A new bill seeks to strengthen the low-income housing tax credit (LIHTC) program through several significant changes, including boosting annual allocation authority by 50% and modifying program rules to further support preservation.
In this bill filled with big, sweeping proposals, there’s also a tiny, nearly unnoticeable change. In their Affordable Housing Credit Improvement Act of 2016 (S. 3237), Sens. Maria Cantwell (D-Wash.) and Orrin Hatch (R-Utah) call for the name of the LIHTC program to be revised to the Affordable Housing Tax Credit.
It’s not a big change at all considering all the other key reforms included in the legislation, but it’s an important one that serves to describe the program while removing some of the stigma that comes with the term “low-income.”
When writing about affordable housing properties, I’ve tried to use “development” and “community” as often as I can instead of the word “project,” which can still stir up images of towering, troubled public housing structures. But, “project” still gets used by many of us, including me. I’ll try to do better in the future.

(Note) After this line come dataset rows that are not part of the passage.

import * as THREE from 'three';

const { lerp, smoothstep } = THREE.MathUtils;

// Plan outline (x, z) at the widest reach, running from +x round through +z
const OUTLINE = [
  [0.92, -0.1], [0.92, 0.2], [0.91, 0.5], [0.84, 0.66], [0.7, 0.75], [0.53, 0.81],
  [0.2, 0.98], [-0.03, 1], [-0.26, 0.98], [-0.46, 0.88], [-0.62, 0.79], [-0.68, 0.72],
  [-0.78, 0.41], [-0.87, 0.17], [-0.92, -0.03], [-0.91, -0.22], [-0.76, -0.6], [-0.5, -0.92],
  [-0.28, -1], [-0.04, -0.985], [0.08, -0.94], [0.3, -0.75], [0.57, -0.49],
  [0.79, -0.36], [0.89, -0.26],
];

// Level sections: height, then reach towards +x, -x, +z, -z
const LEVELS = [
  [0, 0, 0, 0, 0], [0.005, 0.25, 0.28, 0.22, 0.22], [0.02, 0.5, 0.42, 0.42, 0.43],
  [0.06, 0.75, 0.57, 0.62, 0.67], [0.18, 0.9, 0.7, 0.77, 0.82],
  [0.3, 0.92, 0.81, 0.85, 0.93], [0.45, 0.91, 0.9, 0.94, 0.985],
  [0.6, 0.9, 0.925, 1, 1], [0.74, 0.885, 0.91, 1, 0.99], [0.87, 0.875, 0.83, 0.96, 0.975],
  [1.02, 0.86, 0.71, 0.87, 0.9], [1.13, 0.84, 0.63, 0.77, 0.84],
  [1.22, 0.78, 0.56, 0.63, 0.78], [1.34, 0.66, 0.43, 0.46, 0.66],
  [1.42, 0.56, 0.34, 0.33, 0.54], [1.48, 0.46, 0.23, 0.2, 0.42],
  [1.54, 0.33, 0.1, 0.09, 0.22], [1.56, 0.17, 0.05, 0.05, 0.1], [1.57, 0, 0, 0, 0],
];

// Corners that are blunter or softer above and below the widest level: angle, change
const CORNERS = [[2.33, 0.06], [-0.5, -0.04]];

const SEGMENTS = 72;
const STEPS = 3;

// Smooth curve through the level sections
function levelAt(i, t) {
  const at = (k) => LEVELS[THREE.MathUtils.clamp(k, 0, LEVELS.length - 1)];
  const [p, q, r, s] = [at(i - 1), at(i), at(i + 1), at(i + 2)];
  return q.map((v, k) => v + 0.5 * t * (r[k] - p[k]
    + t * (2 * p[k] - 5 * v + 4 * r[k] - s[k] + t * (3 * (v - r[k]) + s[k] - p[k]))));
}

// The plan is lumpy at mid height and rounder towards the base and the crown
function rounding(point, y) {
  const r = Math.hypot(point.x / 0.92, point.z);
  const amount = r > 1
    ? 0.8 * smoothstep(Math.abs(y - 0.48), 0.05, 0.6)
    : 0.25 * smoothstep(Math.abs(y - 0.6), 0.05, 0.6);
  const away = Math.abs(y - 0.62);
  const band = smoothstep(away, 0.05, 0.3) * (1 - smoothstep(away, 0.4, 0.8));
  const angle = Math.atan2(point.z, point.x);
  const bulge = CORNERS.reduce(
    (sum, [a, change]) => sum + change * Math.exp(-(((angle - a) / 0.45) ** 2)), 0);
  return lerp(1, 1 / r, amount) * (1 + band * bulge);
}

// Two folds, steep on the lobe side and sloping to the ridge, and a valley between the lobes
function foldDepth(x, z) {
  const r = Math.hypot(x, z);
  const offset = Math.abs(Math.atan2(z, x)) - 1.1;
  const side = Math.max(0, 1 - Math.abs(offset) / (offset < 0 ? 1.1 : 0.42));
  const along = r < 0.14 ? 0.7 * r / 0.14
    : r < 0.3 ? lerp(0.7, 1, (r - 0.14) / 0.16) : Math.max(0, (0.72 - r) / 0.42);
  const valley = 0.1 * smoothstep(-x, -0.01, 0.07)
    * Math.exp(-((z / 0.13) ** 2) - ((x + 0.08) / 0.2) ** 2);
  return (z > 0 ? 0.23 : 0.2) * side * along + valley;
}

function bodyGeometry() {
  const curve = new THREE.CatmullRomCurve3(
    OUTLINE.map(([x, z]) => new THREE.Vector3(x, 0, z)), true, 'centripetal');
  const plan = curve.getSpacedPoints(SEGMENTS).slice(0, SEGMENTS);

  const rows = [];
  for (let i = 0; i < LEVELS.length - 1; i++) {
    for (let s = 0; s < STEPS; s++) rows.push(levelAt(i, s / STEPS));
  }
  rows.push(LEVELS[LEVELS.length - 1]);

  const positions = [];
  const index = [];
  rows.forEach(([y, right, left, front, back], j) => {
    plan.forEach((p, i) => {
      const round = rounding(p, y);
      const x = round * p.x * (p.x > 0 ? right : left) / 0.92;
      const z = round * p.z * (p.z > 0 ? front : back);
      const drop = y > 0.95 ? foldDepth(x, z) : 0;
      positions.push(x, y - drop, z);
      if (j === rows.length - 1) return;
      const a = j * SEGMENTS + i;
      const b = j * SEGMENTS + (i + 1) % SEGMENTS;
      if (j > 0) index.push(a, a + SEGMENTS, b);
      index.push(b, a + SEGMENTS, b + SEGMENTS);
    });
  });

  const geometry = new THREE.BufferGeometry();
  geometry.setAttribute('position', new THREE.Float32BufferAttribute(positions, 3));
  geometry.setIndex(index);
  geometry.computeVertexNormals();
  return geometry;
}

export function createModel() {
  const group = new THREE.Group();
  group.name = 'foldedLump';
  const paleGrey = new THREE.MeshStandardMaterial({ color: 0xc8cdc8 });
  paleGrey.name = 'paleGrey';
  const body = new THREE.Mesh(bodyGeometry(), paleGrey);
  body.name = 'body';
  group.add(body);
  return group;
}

A recent conversation with Mike Alvidrez, CEO of the Skid Row Housing Trust in Los Angeles, has me thinking about another word we use all the time—“unit.” For all the social good that affordable housing does, it’s also a business, and we often think about housing in terms of how many units a development has and the cost per unit. It’s the language of developers.
However, “unit” is a cold word best left for legal documents and, yes, business journals. When discussing affordable housing with residents or the public, the word “home” is much more personal, much more powerful.
“None of us at the end of a hard day at work says, ‘I’m going to go to my unit,’ ” says Alvidrez. “Nobody says that. We don’t say that because there’s a significance in ‘home,’ what home means to each of us and any of us.”
Donna Kimura is deputy editor of Affordable Housing Finance.